Ghost Mode

2022 was a good year for Al James. The Filipino rapper dropped some solid tracks that racked up views, he did some high profile collabs, and he’s been touring. But none of that was guaranteed, since he didn’t release any music for two years. Artists who aren’t Frank Ocean usually have to steadily drop music and stay visible once they’ve caught a wave or risk falling off. James is luckily not one of them. “I was really down and unable to create during the pandemic. But the people nagging me online and creating memes, that was funny. It kept me going,” he says while chilling in the Secret Fresh, a gallery at Ronas ART Center where he made some of his earliest moves as a kid. “I was worried I might lose traction but I kind of accepted it because that’s the consequence. I was shocked that the people were there waiting when I came back. I’m really grateful.”

During the first year of the pandemic, James was still a visible presence online. Although he wasn’t releasing music, he was doing virtual events, streaming for two hours for gifts and stuff. Some performances were pre-recorded and others were live, unplugged sessions. While he didn’t really enjoy the virtual stuff, it introduced him to some new ideas. “I jammed with a band who recorded their own stuff in their rooms. It’s different way of performing and I enjoyed the sound of my music with a live band.” It stuck and he’s been doing some recent shows with a band.

A year into the pandemic, he was starting to build a home studio when his whole family caught COVID. This was before the vaccine was available in the Philippines and there wasn’t really any medicine either. “My mom got it the worst and we had to take her to the hospital, but it was full and they weren’t accepting us,” James recalls. “After that, we just never left the house. Like, ‘That’s never going to happen again.'” Instead, he chose to spend time with family and took a yearlong a break from social media.

James’s absence did not go unnoticed. People were constantly mentioning him on social media and asking him to release music. A meme also started, with fans spreading joke theories about why he disappeared, saying that he was actually created by the government or that he was a ghost. Even other rappers joined the fun, like Filipina artist Zae. “It made me feel good that they kept me in their thoughts,” he says with a shy smile. “The fans made me appreciate my work more.”

At the end of 2021 the Philippines started opening up again, with James alongside the rest of his kababayan. “When I got back in the studio the adrenaline was there, but I had to catch my breathe and warm up my vocals,” he says with a deep sigh. The “PSG” video was meant to be his bounce back project, a warm and reflective cut with a Delorean in the sleek video, partially shot at Secret Fresh. His anxiety about making a comeback was compounded by the fact that the “PSG” demo got leaked on Spotify two months before the release date. “I didn’t know at first, good thing I was still awake. It was around midnight and I got a notification congratulating me on the new track. I was like, ‘What new song?'” They got it taken down immediately, but people kept reuploading it to YouTube. They reported every upload they could find but there was no hope putting it back in the vault. Fans liked it, but some were questioning the quality of it, since it was just a draft version.

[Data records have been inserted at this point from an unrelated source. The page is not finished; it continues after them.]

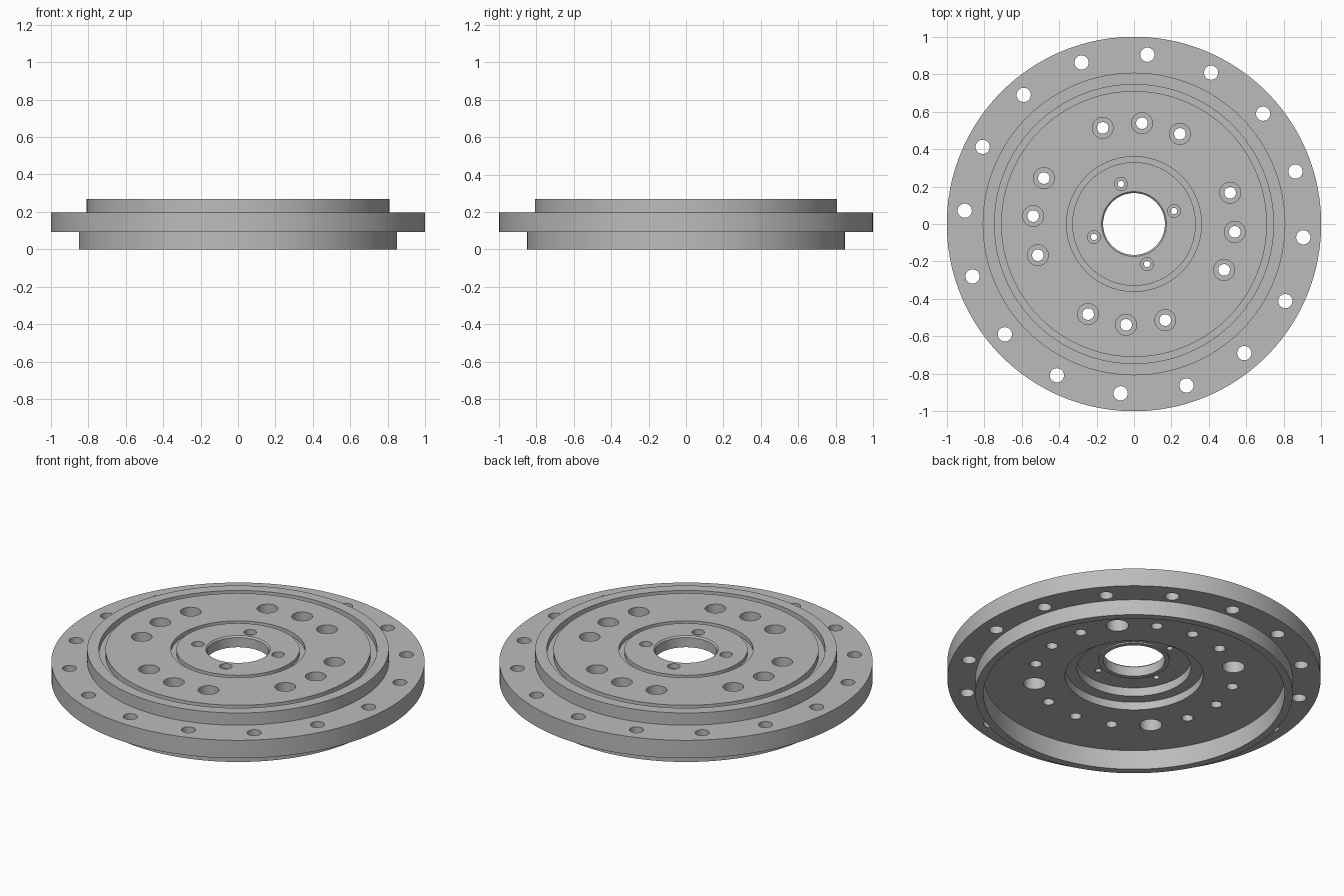
import bpy, bmesh
from math import cos, sin, radians, tau
from mathutils import Matrix, Vector

cube = bpy.data.objects.get("Cube")
if cube:
    bpy.data.objects.remove(cube, do_unlink=True)

steel = bpy.data.materials.new("brushed grey steel")
steel.use_nodes = True
GREY = (0.5, 0.5, 0.5, 1)
steel.diffuse_color = GREY
steel.node_tree.nodes["Principled BSDF"].inputs["Base Color"].default_value = GREY


def lathe(bm, profile, segments, offset=(0, 0, 0)):
    """Revolve a closed (radius, height) profile around z, then move it."""
    part = bmesh.new()
    verts = [part.verts.new((r, 0, z)) for r, z in profile]
    edges = [part.edges.new((a, b)) for a, b in zip(verts, verts[1:] + verts[:1])]
    bmesh.ops.spin(part, geom=verts + edges, cent=(0, 0, 0), axis=(0, 0, 1),
                   angle=tau, steps=segments, use_merge=True)
    bmesh.ops.remove_doubles(part, verts=part.verts, dist=1e-5)
    bmesh.ops.recalc_face_normals(part, faces=part.faces)
    bmesh.ops.transform(part, matrix=Matrix.Translation(offset), verts=part.verts)
    mesh = bpy.data.meshes.new("part")
    part.to_mesh(mesh)
    part.free()
    bm.from_mesh(mesh)
    bpy.data.meshes.remove(mesh)


def make_object(name, bm):
    mesh = bpy.data.meshes.new(name)
    bm.to_mesh(mesh)
    bm.free()
    mesh.materials.append(steel)
    obj = bpy.data.objects.new(name, mesh)
    bpy.context.collection.objects.link(obj)
    return obj


def drill(bm, radius, angles, steps):
    """Stepped drill bits on a bolt circle; steps are (bit radius, low, high)."""
    profile = [(0, steps[0][1])]
    for r, low, high in steps:
        profile += [(r, low), (r, high)]
    profile.append((0, steps[-1][2]))
    # the axis edge is left out by closing the revolve through r = 0
    for a in angles:
        t = radians(a)
        lathe(bm, profile, 32, Vector((radius * cos(t), radius * sin(t), 0)))
    loose = [e for e in bm.edges if not e.link_faces]
    bmesh.ops.delete(bm, geom=loose, context='EDGES')


# Turned body: cross-section from the lower rim, round the outside, to the bore
section = [
    (0.807, 0), (0.85, 0), (0.85, 0.092), (1, 0.092), (1, 0.198),
    (0.808, 0.198), (0.808, 0.27),
    # outer groove
    (0.745, 0.27), (0.745, 0.235), (0.71, 0.235), (0.71, 0.27),
    # inner groove
    (0.36, 0.27), (0.36, 0.245), (0.33, 0.245), (0.33, 0.27),
    # chamfered bore and stepped underside
    (0.173, 0.27), (0.165, 0.262), (0.165, 0.205), (0.19, 0.205), (0.19, 0.213),
    (0.305, 0.213), (0.305, 0.162), (0.37, 0.162), (0.37, 0.115), (0.807, 0.115),
]
bm = bmesh.new()
lathe(bm, section, 160)
body = make_object("flange_body", bm)

# Bolt holes
TWIST = -4.5
PITCH = 22.5
all_angles = [TWIST + PITCH * i for i in range(16)]
bolts = [a for i, a in enumerate(all_angles) if i % 4 != 2]
sockets = all_angles[2::4]
pins = [a + PITCH for a in all_angles[::4]]

bm = bmesh.new()
drill(bm, 0.907, all_angles, [(0.038, 0.05, 0.25)])
drill(bm, 0.54, bolts, [(0.031, 0.05, 0.18), (0.056, 0.18, 0.32)])
drill(bm, 0.54, sockets, [(0.06, 0.05, 0.21)])
drill(bm, 0.225, pins, [(0.017, 0.15, 0.24), (0.034, 0.24, 0.32)])
cutter = make_object("drill_bits", bm)
cutter.hide_render = True

cut = body.modifiers.new("holes", 'BOOLEAN')
cut.operation = 'DIFFERENCE'
cut.solver = 'EXACT'
cut.object = cutter

bpy.ops.object.select_all(action='DESELECT')
body.select_set(True)
bpy.context.view_layer.objects.active = body
bpy.ops.object.modifier_apply(modifier=cut.name)
bpy.data.objects.remove(cutter, do_unlink=True)
bpy.ops.object.shade_smooth_by_angle(angle=radians(30))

In the end, the leak ended up working in James’s favor and it has 42 million views as of writing. People kept talking about it, asking where it went and if it was legit. They were curious. “Some people thought I did it on purpose but we were really stressed about it,” he laughs. “The reaction from people who had been waiting for so long was great.”

James said it felt like starting from scratch with performances too: “My first show after the pandemic felt like performing for the very first time all over again. I kept that to myself tho!” The crowds are different as well, with lots of new faces and many of the old ones missing. “I’m seeing a lot of young kids in the crowd, the TikTok generation. They’re even more online.” While the visibility that’s possible with TikTok is great, he says some of the interactions are shallow. “They used to know the whole song, now they only know the TikTok part.” And those fleeting attention spans take a lot of extra work to capture, work that falls outside the scope of creating music.

But to James, these are just challenges, not drawbacks. “Young people are starting to get creative at an early age. The new generation are also creators, they’re not just listeners anymore. It’s a good sign for the community.” He also sees more women in the scene, a trend that started before the pandemic. These new crowds are open to mixing genres, which presents an opportunity to try out new styles like el movimento sounds. “I like the island vibe, it would fit well in the Philippines.”

Long term, James would like more international momentum. Lots of fans leave YouTube comments asking for English translations, which he thinks is a good sign. And he has lots of listeners in the US and Middle East, where the Filipino diaspora is concentrated. “They could be the bridge to reach an even wider audience,” he says. He jumped on a remix with Filipino-Canadian group Manila Grey before their recent homecoming show. And he’s been introducing a bit more Taglish as a way to reach new fan bases. “Even in Filipino places like Cebu and Davao, their second language is English, not Tagalog.” But it’s not time for just him to grab the global spotlight, it’s time for the Filipino scene as a whole: “We deserve it.”